[Excerpted records]

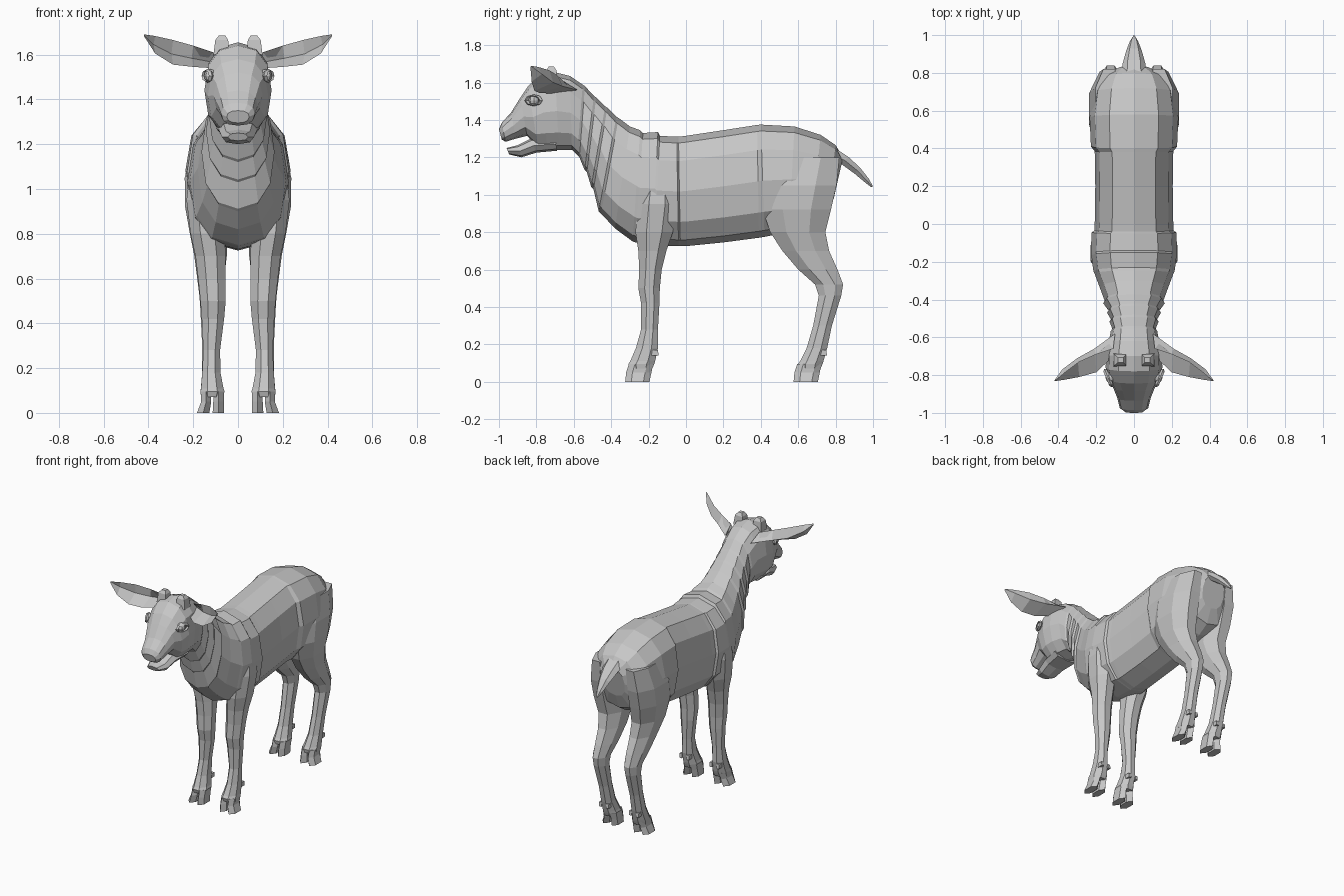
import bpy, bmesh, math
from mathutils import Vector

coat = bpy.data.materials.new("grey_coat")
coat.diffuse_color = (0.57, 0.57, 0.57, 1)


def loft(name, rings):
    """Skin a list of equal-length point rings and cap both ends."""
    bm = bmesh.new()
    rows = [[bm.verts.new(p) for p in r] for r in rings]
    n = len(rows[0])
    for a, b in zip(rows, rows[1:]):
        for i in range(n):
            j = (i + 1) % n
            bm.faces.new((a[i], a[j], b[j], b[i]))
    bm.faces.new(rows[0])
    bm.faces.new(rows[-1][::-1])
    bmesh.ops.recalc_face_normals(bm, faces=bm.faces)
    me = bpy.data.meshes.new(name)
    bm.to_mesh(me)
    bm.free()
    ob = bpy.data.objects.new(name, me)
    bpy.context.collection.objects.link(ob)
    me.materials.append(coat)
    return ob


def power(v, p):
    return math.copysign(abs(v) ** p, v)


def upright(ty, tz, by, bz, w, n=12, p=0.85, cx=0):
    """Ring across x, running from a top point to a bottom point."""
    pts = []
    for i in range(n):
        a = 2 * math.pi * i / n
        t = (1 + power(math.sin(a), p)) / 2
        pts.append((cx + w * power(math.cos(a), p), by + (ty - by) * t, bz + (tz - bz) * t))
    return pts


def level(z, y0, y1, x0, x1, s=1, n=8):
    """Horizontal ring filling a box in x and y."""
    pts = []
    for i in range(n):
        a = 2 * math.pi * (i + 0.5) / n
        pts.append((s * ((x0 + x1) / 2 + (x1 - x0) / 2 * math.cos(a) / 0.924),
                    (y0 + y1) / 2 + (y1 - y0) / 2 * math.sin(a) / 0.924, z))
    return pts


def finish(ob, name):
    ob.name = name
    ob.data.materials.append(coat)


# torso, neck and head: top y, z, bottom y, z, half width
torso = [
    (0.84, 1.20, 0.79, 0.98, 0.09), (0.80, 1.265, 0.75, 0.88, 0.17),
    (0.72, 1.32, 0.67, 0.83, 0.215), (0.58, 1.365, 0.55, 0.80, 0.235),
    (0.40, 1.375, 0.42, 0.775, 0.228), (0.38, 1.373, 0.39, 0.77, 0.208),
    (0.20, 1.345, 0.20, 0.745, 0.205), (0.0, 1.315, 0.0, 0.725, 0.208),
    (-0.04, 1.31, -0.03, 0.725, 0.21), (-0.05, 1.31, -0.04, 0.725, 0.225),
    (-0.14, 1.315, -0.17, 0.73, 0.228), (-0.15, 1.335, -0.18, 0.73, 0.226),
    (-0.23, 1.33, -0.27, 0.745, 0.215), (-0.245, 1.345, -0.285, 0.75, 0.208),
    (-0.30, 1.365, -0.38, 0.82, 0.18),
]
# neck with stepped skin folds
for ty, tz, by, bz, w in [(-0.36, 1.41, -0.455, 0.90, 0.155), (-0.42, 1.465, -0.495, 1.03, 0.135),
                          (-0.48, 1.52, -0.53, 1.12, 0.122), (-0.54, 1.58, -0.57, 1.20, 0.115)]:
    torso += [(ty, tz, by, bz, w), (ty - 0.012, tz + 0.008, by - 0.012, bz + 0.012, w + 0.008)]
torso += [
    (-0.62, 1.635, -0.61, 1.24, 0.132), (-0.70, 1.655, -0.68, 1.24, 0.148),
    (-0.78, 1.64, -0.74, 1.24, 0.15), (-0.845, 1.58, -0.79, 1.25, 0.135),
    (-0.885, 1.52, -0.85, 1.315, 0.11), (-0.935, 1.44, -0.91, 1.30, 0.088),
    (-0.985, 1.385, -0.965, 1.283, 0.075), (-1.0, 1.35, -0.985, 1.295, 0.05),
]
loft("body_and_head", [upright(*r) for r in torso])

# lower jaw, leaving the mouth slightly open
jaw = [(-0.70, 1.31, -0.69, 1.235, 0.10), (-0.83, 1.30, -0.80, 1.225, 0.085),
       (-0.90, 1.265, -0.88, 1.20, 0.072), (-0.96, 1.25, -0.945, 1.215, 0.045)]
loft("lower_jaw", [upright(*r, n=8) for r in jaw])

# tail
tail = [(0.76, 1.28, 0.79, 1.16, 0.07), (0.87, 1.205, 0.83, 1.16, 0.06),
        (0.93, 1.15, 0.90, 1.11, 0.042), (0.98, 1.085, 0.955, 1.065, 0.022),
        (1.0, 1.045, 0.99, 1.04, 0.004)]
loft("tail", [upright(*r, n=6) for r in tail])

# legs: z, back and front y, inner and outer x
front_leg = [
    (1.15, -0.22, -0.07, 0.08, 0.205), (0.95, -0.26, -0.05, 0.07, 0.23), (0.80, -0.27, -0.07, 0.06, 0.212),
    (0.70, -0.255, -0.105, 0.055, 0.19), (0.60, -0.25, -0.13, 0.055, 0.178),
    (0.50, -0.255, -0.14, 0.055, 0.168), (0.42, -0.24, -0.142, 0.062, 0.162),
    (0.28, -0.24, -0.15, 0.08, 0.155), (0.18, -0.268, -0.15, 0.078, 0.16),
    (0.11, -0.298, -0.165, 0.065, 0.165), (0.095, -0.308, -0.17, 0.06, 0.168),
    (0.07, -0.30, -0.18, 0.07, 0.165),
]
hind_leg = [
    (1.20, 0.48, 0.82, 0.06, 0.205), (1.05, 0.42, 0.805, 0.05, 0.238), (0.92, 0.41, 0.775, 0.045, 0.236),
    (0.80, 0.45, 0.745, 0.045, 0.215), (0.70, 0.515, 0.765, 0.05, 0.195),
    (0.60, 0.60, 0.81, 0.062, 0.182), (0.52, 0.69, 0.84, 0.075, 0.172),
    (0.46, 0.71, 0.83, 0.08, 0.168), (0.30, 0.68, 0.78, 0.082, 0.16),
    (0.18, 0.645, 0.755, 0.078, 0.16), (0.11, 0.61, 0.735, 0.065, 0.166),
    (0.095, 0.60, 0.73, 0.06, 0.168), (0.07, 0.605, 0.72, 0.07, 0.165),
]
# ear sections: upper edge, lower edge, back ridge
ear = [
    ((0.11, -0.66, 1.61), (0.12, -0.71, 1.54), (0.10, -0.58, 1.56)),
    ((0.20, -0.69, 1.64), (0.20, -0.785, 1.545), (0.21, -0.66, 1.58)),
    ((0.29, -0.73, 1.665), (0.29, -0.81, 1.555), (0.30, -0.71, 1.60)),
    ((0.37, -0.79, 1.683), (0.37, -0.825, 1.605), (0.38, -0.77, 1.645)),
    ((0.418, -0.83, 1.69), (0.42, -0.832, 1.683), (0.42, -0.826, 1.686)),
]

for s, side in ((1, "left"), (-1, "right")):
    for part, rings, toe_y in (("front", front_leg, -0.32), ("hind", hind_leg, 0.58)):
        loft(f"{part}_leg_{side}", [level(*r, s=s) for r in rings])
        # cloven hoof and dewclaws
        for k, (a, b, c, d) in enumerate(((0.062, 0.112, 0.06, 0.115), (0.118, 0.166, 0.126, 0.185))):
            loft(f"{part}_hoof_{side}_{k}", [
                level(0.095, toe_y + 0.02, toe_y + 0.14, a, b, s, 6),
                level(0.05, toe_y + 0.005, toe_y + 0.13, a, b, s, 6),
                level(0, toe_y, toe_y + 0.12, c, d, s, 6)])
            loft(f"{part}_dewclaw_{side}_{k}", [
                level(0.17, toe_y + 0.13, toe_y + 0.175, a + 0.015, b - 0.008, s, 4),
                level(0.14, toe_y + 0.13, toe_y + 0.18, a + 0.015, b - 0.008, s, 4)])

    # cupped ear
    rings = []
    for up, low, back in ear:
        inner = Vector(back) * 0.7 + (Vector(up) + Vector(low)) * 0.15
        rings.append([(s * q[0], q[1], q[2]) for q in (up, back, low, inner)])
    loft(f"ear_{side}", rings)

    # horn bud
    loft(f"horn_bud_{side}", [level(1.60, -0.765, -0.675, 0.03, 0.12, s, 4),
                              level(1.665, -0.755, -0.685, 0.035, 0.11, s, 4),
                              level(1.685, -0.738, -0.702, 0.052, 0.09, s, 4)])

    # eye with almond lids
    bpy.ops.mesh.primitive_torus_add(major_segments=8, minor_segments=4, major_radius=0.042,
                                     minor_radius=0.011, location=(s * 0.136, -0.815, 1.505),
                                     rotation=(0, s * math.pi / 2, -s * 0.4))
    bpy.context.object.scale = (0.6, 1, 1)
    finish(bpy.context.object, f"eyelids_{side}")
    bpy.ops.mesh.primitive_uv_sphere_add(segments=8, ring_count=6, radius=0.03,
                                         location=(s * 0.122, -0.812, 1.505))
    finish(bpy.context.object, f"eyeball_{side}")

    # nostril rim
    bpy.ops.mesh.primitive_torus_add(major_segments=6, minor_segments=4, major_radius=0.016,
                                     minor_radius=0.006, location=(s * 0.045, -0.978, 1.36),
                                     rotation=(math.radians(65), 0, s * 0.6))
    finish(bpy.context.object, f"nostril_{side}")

[/Excerpted records]
[Excerpted records]

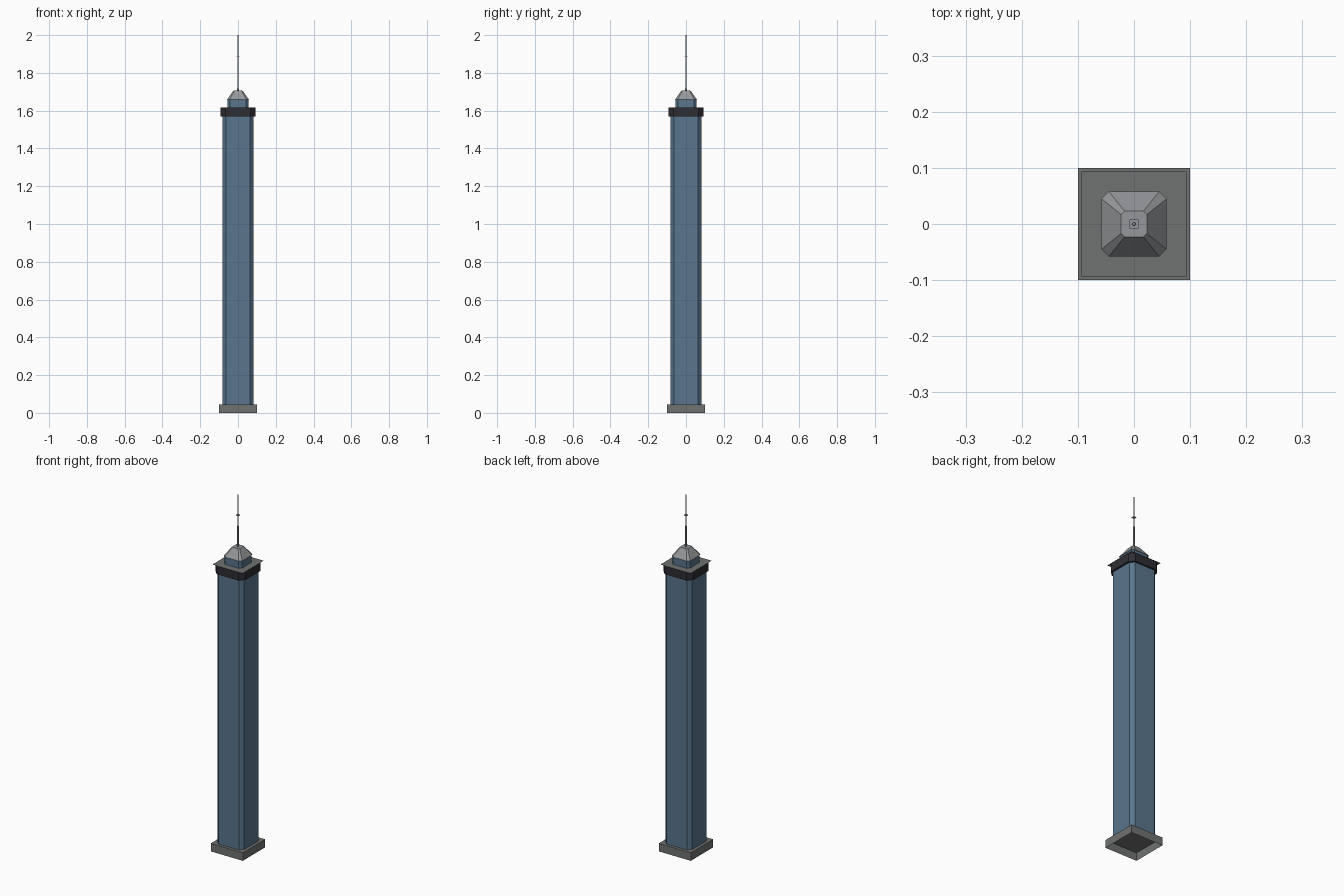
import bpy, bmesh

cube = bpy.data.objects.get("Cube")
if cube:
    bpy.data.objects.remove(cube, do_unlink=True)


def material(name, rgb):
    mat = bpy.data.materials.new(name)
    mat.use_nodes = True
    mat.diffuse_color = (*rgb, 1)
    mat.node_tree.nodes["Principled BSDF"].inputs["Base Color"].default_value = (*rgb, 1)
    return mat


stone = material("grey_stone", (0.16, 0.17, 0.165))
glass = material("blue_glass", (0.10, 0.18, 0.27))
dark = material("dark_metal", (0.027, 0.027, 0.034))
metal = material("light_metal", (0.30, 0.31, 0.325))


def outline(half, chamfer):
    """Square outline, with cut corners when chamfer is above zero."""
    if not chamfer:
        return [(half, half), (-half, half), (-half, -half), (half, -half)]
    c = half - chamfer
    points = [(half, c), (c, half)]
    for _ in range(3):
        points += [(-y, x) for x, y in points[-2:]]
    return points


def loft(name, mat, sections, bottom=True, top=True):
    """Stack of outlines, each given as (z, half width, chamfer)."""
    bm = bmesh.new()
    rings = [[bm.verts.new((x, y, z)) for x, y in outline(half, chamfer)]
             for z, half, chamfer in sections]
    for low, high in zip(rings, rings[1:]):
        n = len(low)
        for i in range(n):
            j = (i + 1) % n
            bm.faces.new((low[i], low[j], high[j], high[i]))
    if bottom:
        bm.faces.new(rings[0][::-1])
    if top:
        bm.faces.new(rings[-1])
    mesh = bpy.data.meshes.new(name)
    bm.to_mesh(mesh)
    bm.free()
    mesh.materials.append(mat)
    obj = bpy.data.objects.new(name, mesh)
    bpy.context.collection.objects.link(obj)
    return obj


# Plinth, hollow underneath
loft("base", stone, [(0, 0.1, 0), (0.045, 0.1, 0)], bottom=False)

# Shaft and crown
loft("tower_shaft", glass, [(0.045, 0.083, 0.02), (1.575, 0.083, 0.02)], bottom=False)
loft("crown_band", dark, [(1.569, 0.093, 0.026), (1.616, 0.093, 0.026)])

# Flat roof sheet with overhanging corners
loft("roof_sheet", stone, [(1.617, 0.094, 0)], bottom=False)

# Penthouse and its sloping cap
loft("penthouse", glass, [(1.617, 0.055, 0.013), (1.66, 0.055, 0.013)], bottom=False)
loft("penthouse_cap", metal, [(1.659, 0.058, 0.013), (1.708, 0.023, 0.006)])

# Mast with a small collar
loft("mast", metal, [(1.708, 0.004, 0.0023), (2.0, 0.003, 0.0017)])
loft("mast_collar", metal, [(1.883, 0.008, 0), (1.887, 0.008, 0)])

[/Excerpted records]

Work required
Check every line of the records, and copy the ones that hold the word "return".

Task response
    return ob
    return math.copysign(abs(v) ** p, v)
    return pts
    return pts
    return mat
        return [(half, half), (-half, half), (-half, -half), (half, -half)]
    return points
    return obj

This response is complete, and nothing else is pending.